I live in a very small town, a village really, which retains that character even though it is in close proximity to Atlanta. This is a close-knit community and people here often go all out for holidays. For example, my household’s contribution to Halloween was a giant spider on the house.
Naturally, this town is lit up for the winter holidays* like a teeny, tiny Las Vegas. I decided I wanted to join in, but while our tree is straightforwardly syncretic, and I could have just strung up some lights, I thought I’d go for something more…Pagany. To be specific, I decided what we needed was a large sun made of lights to hang on the back of the house, big enough so it will reflect in the lake and can be seen from the other shore. (The lake isn’t all that big, in fact “lake” is more of an honorific than an accurate description). Strangely, no one had any ready-made light-up suns for sale. They had reindeer, snowmen, and sleighs galore (none of which are common to Georgia), but no sun (which IS). You’d think they didn’t realize this is all about the winter solstice when you get down to it.
Even more surprising to me, when I went looking for directions on how to make my own, they didn’t seem to exist. Surely, I thought, I am not the first Pagan to want to let the whole neighborhood know that WE know the REAL reason for the season** in this house, via electric light display. Surely, someone has trod this path before me.
Be that as it may, I could not find any directions for how to make an electric Yule display anywhere. This did not deter me. I wrought, and was victorious, and am willing to share my knowledge with you, my gentle and discerning readers.
For this purpose, you will need:
A hula hoop (I used a small one, 27″ in diameter)
Eight wire coat hangers
Rope lights (two 18′ strings were just about right for one this size; if you use a bigger hoop, you will need more).
First straighten out the coat hangers and shape them into triangle-ish shapes for the rays. You can attach them loosely to the hoop by twisting the ends around it and tightening with pliers, but the florists wire will help you secure them so they won’t slide. If you’re making a bigger sun, consider using something stronger to make a cross in the middle; this will allow you to anchor a spiral with the extra footage of lights.
Here’s how it looks at that stage:
Note that the “rays” are attached in opposing pairs; it’s easier to keep them more or less even if you start with one, then another on the opposite side, then the next two cross-ways so you have a solar cross going.

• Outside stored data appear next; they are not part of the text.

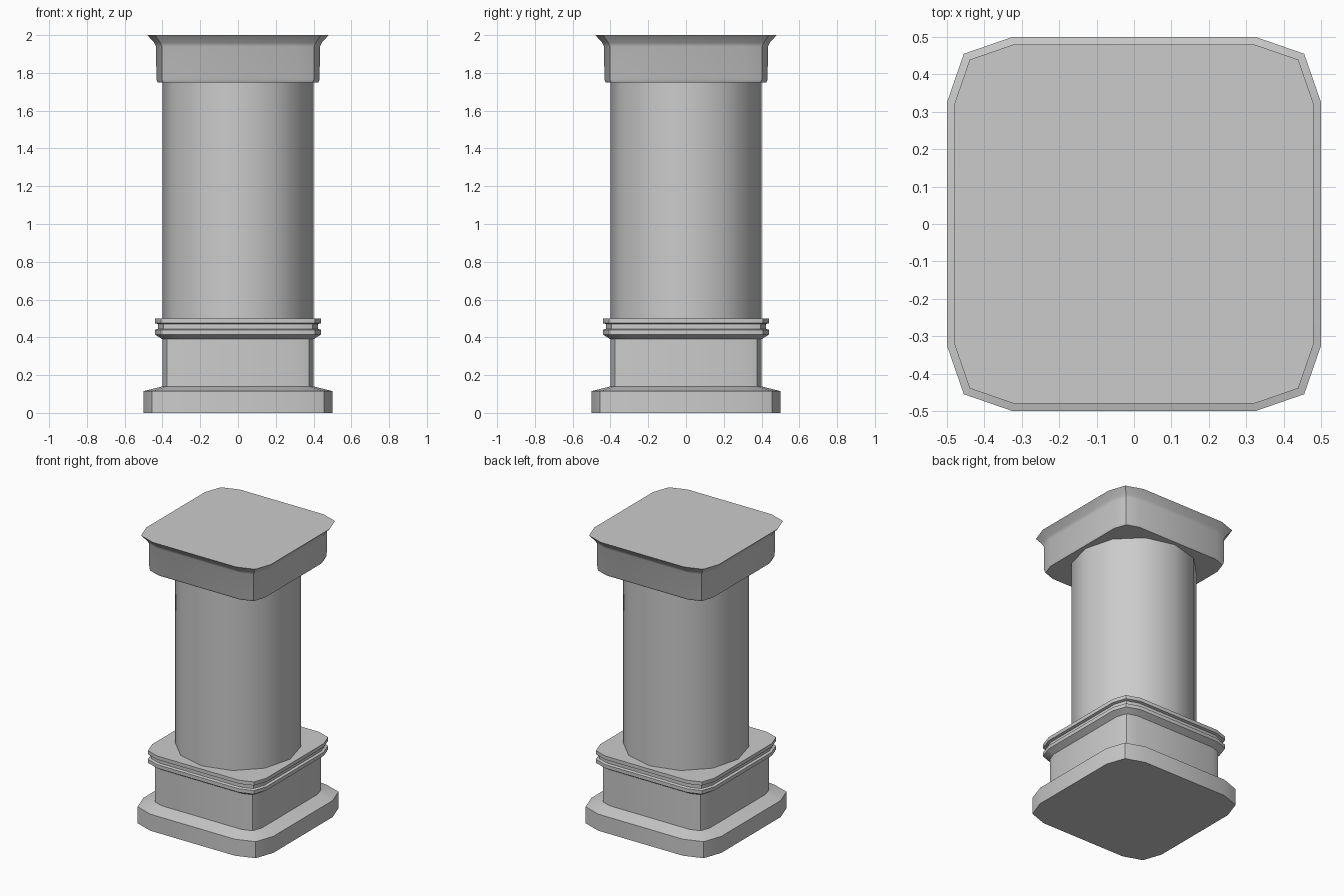
import bpy, bmesh, math

if "Cube" in bpy.data.objects:
    bpy.data.objects.remove(bpy.data.objects["Cube"])


def outline(half):
    """12-point softened square, inset evenly from the 0.5 half-width base."""
    d = 0.5 - half
    e, c = 0.325 - 0.17 * d, 0.455 - 0.785 * d
    quarter = [(half, -e), (half, e), (c, c)]
    pts = []
    for q in range(4):
        ca, sa = round(math.cos(q * math.pi / 2)), round(math.sin(q * math.pi / 2))
        pts += [(x * ca - y * sa, x * sa + y * ca) for x, y in quarter]
    return pts


def smooth(obj):
    bpy.ops.object.select_all(action='DESELECT')
    obj.select_set(True)
    bpy.context.view_layer.objects.active = obj
    bpy.ops.object.shade_smooth_by_angle(angle=math.radians(35))


def stack(name, profile):
    """Loft the softened square through (half-width, z) levels and cap the ends."""
    bm = bmesh.new()
    rings = [[bm.verts.new((x, y, z)) for x, y in outline(h)] for h, z in profile]
    for a, b in zip(rings, rings[1:]):
        for i in range(len(a)):
            j = (i + 1) % len(a)
            bm.faces.new((a[i], a[j], b[j], b[i]))
    bm.faces.new(rings[0][::-1])
    bm.faces.new(rings[-1])
    bmesh.ops.recalc_face_normals(bm, faces=bm.faces)
    mesh = bpy.data.meshes.new(name)
    bm.to_mesh(mesh)
    bm.free()
    obj = bpy.data.objects.new(name, mesh)
    bpy.context.collection.objects.link(obj)
    smooth(obj)


# Pedestal: plinth, die and grooved moulding
stack("pedestal", [(0.5, 0), (0.5, 0.115), (0.4, 0.14), (0.4, 0.39),
                   (0.44, 0.415), (0.44, 0.44), (0.423, 0.445),
                   (0.423, 0.47), (0.44, 0.475), (0.44, 0.5)])

# Capital with flared top
stack("capital", [(0.425, 1.75), (0.432, 1.765), (0.434, 1.94),
                  (0.444, 1.96), (0.48, 2.0)])

# Round shaft, 12 sides with a vertex on each axis
bpy.ops.mesh.primitive_cylinder_add(vertices=12, radius=0.4, depth=1.25,
                                    location=(0, 0, 1.125))
shaft = bpy.context.object
shaft.name = "shaft"
smooth(shaft)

Then put in the cross-quarters
The next step is to attach the rope lights. Fastening them with zip-ties is secure and doesn’t block the light too much. I went around the circle first, then the rays; I used one zip-tie on each side of each ray, one at the tip, and then two on each side close to the tip to encourage it to look more like a ray of the sun and less like a flower petal.
At that point, you’re done, except for clipping the tail ends of the zip-ties. Here’s a shot of the almost-finished product, held by my lovely assistant:
I used white lights because I couldn’t find any yellow ones. Since like most people I have a closet full of wire coat hangers that I swear are multiplying in there when I’m not looking, the whole thing including the hula hoop, florists wire, and lights, cost about $20 and only took an hour or two to make; if I hadn’t been in such a hurry (as I had this inspiration yesterday after the stores closed and completed the project today) I might have ordered yellow lights and paid less, or I might have decided to get very, very fancy with running lights and a spiral and who knows what. The Lovely Assistant thinks it needs to be bigger (he is also the reason our spider wound up 40′ across rather than 25), but the size we made was relatively easy to handle and fit through the window in order to hang it without ladders or rooftop shenanigans, both of which were part of the spider experience. Considering he dropped a roll of duct tape on me the last time*** FROM THE ROOF, I felt caution was justified.
I don’t care that it’s slightly lop-sided. It looks pretty from across the lake (I walked over there to see), and much like the giant spider, it fills me with glee. That’s what counts, yes? May your Solstice be blessed and full of joy, wherever you may find it.
*The cantor for a local synagogue lives around the corner, and her house is strung with blue and white lights, so “winter holidays” is a technically accurate as well as deliberately inclusive term. We are ecumenically garish around here.
***Of course it was an accident. And yet, I feel somehow the knowledge that gravity continues to work is not to be taken lightly, so to speak.